I was privileged to be invited to visit Burrel Bulai last year. There I was shown the place where Joe’s ceremony was held, and the places that Joe and his indigenous brothers fished and ate bush tucker. They told me stories about Joe, about his love of life, and about his sense of fun and his jokes. Almost everybody in the community had a story about Joe, or Uncle Joe as many called him, and these stories and the sacred ceremony that was held were an acknowledgement of his place here, a sign of respect for one of their own.

Joes brother in Burrel Bula, an Elder Uncle, allowed me to experience some of the magic that Joe experienced and revelled in while living on the Land.  That experience allowed me to gain a deeper understanding of Joe, to see him as others who loved him saw him, and to see him like a reflection of one’s self.

If you see Joe as a friend you get back love, friendship, loyalty and respect.

But if you see him as a competitor, you get a bulldozer.

I remember the story of a woman known to me only as the Bag Lady, and how hard she cried when she heard that Joe had passed away. She told me every time he passed by Joe would sit down with her and talk. He would leave her with riddles and questions, puzzles for her to solve and answers that she could proudly pass to him on his next visit.

That was Joe as I remember him, my brother, my hero, my best friend.

Joe, we miss you, we love you and we will never forget you.

Today we are here to celebrate justice.   

And to say thank you to the police, counsel, and to all staff of the court. And to you Sir, for your efforts to find Justice and deliver it.

I stand here before you sir and ask that you deliver the Justice that my father came to Australia seeking. The justice that the Anzacs so bravely fought for.

For the sake of our Children and the safety of every Australian citizen, I ask that you deliver that justice to these murderers who took our Joe away.

Your Honour, absent from the courtroom today are some men and women who hide behind desks wearing expensive suits.
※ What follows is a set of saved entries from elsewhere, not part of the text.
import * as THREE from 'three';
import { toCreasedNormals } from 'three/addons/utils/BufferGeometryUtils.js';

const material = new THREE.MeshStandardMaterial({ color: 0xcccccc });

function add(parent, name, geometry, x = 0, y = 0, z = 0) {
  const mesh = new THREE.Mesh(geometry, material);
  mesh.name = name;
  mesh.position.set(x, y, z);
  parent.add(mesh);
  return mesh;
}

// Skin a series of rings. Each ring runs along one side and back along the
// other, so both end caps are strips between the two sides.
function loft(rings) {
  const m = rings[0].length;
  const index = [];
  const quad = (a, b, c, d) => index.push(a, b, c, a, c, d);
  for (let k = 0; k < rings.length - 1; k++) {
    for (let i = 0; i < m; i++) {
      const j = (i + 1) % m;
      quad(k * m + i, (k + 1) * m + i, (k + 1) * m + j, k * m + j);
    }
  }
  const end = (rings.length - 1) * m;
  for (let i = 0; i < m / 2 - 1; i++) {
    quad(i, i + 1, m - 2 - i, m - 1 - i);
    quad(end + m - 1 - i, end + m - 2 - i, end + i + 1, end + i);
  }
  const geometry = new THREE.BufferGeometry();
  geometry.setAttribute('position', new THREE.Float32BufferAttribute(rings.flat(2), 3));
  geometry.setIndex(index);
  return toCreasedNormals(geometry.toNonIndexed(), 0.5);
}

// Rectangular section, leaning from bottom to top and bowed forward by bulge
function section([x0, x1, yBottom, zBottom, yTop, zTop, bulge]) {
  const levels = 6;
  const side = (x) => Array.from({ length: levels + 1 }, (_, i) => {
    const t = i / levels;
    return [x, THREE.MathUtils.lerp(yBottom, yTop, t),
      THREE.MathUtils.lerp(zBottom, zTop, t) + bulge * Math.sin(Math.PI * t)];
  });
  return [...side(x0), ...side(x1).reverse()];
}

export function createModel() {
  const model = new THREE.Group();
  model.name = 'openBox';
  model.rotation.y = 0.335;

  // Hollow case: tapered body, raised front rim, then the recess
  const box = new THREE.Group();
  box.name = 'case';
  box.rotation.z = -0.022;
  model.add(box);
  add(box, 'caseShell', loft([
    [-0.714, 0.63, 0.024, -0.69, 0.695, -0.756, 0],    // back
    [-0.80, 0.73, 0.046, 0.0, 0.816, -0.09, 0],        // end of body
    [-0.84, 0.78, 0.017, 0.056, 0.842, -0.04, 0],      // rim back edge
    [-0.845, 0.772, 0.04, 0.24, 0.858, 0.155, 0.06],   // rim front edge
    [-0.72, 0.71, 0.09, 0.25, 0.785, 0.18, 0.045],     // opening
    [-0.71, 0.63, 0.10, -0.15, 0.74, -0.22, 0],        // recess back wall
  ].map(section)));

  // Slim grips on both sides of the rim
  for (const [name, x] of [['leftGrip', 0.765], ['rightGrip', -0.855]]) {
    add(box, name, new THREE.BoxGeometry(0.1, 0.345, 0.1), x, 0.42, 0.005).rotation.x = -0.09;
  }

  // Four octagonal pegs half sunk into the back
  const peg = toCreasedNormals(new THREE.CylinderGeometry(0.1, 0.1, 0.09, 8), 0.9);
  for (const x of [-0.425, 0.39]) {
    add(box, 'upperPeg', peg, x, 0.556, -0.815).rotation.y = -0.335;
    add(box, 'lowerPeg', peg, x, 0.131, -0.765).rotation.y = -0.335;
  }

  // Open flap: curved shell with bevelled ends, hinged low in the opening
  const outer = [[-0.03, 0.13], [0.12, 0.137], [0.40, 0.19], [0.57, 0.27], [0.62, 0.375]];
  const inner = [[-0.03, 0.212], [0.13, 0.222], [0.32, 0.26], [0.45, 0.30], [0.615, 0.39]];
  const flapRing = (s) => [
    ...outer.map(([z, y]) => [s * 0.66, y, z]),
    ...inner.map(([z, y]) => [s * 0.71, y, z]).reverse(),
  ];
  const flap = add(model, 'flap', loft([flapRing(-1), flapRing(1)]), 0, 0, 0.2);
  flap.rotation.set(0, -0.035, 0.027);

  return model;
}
They should be seated before you in that box too, for they are as guilty as the men here that they paid to pull the trigger. 

These people – these cowards – these parasites – they will always find someone to do their dirty work.

These wolves who hide in sheep’s clothing – they are a cancer on our nation.

These criminals who order cold-blooded executions but never get their own hands soiled are nothing but tumour –  big ugly malignant tumours that infect the whole of our society and poison the freedoms that we Australians hold so dear.

The cancer must be cut out before it spreads.

The people who paid these men sitting before you today to kill my brother cannot be allowed to continue to walk free.

What will I say to Joe’s two little girls if the Mr Bigs who ordered his murder are not brought to this court to be tried for the evil thing that they have done?

How could I possibly explain it to them?

Joe’s daughters deserve Justice.

My mother deserves justice.

Joe deserves justice.

We all deserve justice.

May God be with you as you sentence these men who murdered my brother Your Honour.

Let justice be done.